6 Rules for Job Interviews

job_interview

According to the Bureau of Labor Statistics, the average worker in America holds 10 different jobs before the age of 40, and today’s youngest workers are projected to hold between 12 and 15 jobs in their lifetimes.

Far gone from the days of retiring after 40 years of working for the same company, interview skills are more crucial than they’ve ever been. Whether you’re interviewing for a job at a small business or a Fortune 500 company, check out these six tips for acing job interviews.

  1. Practice. Yes, you read that right. If the job you are interviewing for is important to you, then like everything else in life, practice makes perfect. Pull a list of generic interview questions off of the Internet and have your spouse/parent/friend interview you. This will help eliminate nerves and allow you to formulate answers to standard interview questions in advance.
  1. Research the company. You should know the expectations of the company you are interviewing for before you go to an interview. Research the company’s mission statement and requirements and obligations of the positioning you are seeking.
  1. Dress professionally. This may seem like a no-brainer, but it bears repeating. Regardless of the dress code at the business you are interviewing with, dressing professionally for an interview demonstrates respect and lets potential employers know that you are serious. Gentleman, you can’t go wrong with a suit and tie or a blazer and slacks. Ladies: no skirts above the knee, keep the heel height modest and the neckline appropriate. Fortune 500 interviews may warrant a power suit for both men and women in neutral colors like black, navy or gray.
  1. Arrive early. Punctuality is a vital asset in an employee—time is money as they say. Arriving late to a job interview immediately casts a negative shadow on you and leaves you flustered and anxious before the question and answer portion has even started.
  1. Ask questions. Once the relief settles in that no more questions are coming your way, feel free to ask your own questions. It is normal to have additional inquires about the company, the office environment or salary/benefits, and asking questions demonstrates a genuine interest to the interviewer.
  1. Follow up. A follow-up phone call or e-mail can be the thing that sets you apart from another potential employee. A day or two after your interview send a friendly e-mail or place a phone call letting your interviewer know that you enjoyed meeting them and look forward to hearing more from them regarding the position. This will help the proctor remember you in the case that he or she interviewed a large number of people for the same position. Common courtesy can go a long way.

5 Tips for College Grads

Congratulations! After four years (or maybe five) of midterms, finals, all-nighters, projects and presentations, you’re finally ready to take your first steps out into the “real world.” For some, this may mean starting a job you’ve already secured, moving out of the dorm and into your first apartment, moving away from your family or moving back in with your folks until you figure things out.

Just breathe—it’s going to be okay.

While post-graduation can be a stressful time if you’re on the hunt for a place to live, a place to work and a way to pay back those student loans, it is also an exciting time to start fresh. As you begin establishing yourself in the business world, check out these tips to help you transition from the classroom to the board room.

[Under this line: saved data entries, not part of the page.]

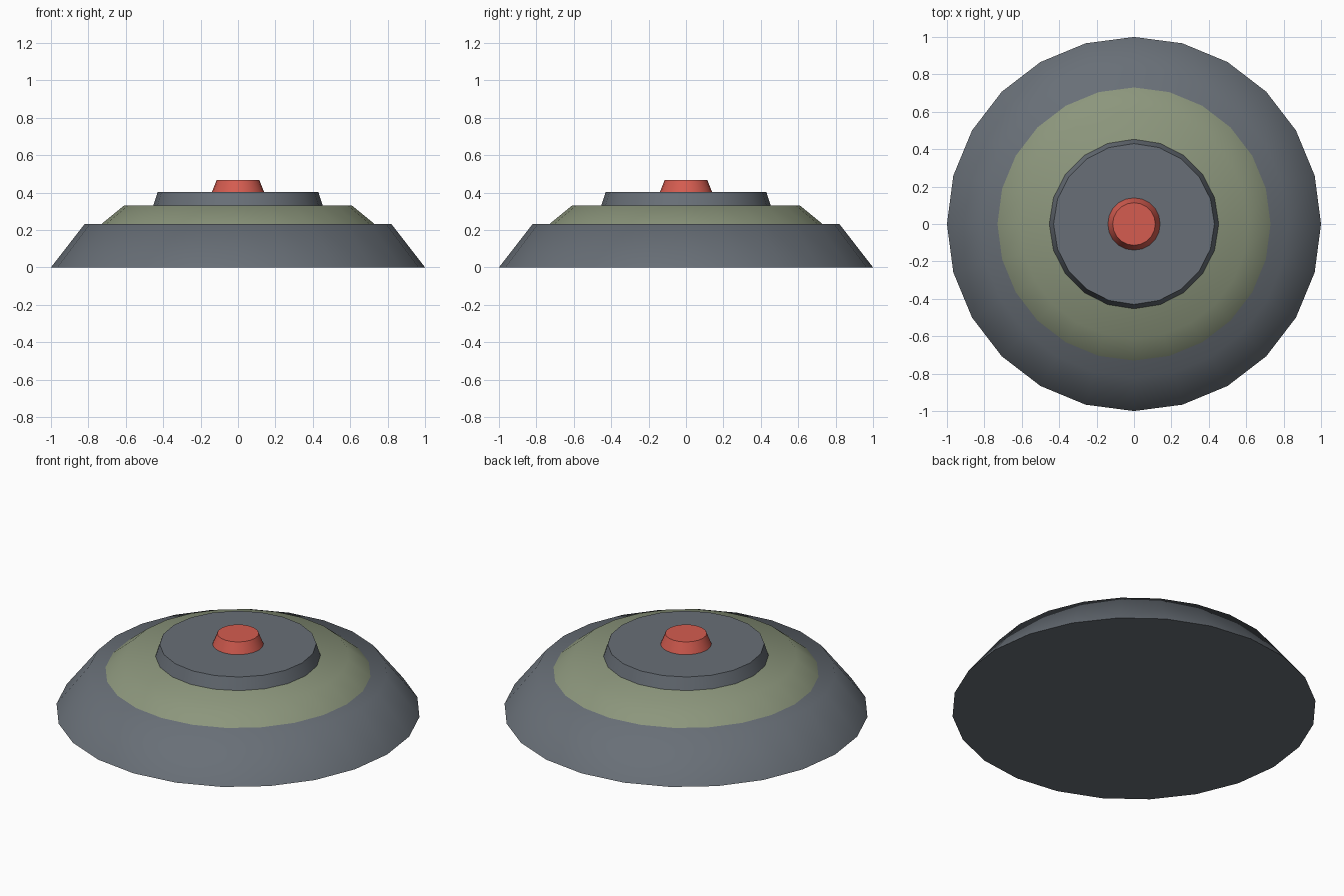
import bpy
import math

if "Cube" in bpy.data.objects:
    bpy.data.objects.remove(bpy.data.objects["Cube"])


def material(name, rgb):
    m = bpy.data.materials.new(name)
    m.diffuse_color = (*rgb, 1.0)
    m.use_nodes = True
    m.node_tree.nodes["Principled BSDF"].inputs["Base Color"].default_value = m.diffuse_color
    return m


grey = material("slate_grey", (0.139, 0.159, 0.184))
green = material("olive_green", (0.262, 0.305, 0.202))
red = material("button_red", (0.66, 0.107, 0.08))


def frustum(name, sides, r_low, r_high, z_low, z_high, mat):
    """Tapered disc with a corner on the +y axis."""
    bpy.ops.mesh.primitive_cone_add(
        vertices=sides, radius1=r_low, radius2=r_high,
        depth=z_high - z_low, location=(0, 0, (z_low + z_high) / 2))
    ob = bpy.context.object
    ob.name = name
    ob.data.materials.append(mat)
    # soft shading over the shallow rims, sharp on the steep ones
    bpy.ops.object.shade_smooth_by_angle(angle=math.radians(60))
    return ob


# wide sloped body
frustum("base", 24, 1.0, 0.82, 0.0, 0.232, grey)
# raised coloured ring
frustum("upper_ring", 24, 0.73, 0.61, 0.232, 0.33, green)
# pressure plate
frustum("pressure_plate", 20, 0.453, 0.43, 0.33, 0.402, grey)
# central button
frustum("button", 20, 0.14, 0.114, 0.402, 0.467, red)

  1. Spend less, save more. You’ve probably seen those movies where 20-somethings sit on the floor eating Spaghetti-Os because they can’t afford furniture or actual food. While that may be a slight exaggeration, you will probably not be going out to eat as often or splurging on weekend getaways. While it might still be difficult to imagine yourself buying a new home, you’ll be happy you put your money toward sensible goals like paying off your loans, buying a reliable car or building a comfortable savings. Don’t fall victim to quick loans with high interest rates or “buy now, pay later” schemes—buy only what you can afford.
  1. Clean up your social media. College is usually a fun time for all, but in the world of job interviews, it is wise to clean up your social media pages. Now more than ever, employers are looking at the Facebook, Twitter and Instagram pages of potential hires, and provocative pictures and offensive language may be the difference between you and John Smith getting the job.
  1. Learn how to sell yourself. In a marketing-driven world, knowing how to sell yourself is key to landing a job. Whether it’s in-person in an interview, through your resume or on your LinkedIn profile, make sure you know how to put your best foot forward. Don’t be shy about talking yourself up, displaying your strengths and admitting your weaknesses (nobody wants to hire someone who cannot answer the question, “What are your weaknesses?”). Which brings us to our next tip …
  1. Practice humility in the workplace. It’s okay to be proud of the degree you worked so hard to earn, but make sure to remain humble. The truth is, you are fresh out of college, and the people interviewing or supervising you have likely been working for several years. So while your advanced degree and amazing computer skills will make you an asset to the company, you still have a lot to learn (and that’s okay!).
  1. Don’t get discouraged. In today’s economy and job market, getting hired is harder than ever. Remember that you might not land the dream job right out of the gate—but just give it time. You need experience, and it might take you several years to work your way up the chain. Don’t get discouraged, and never stop aiming to do what you love.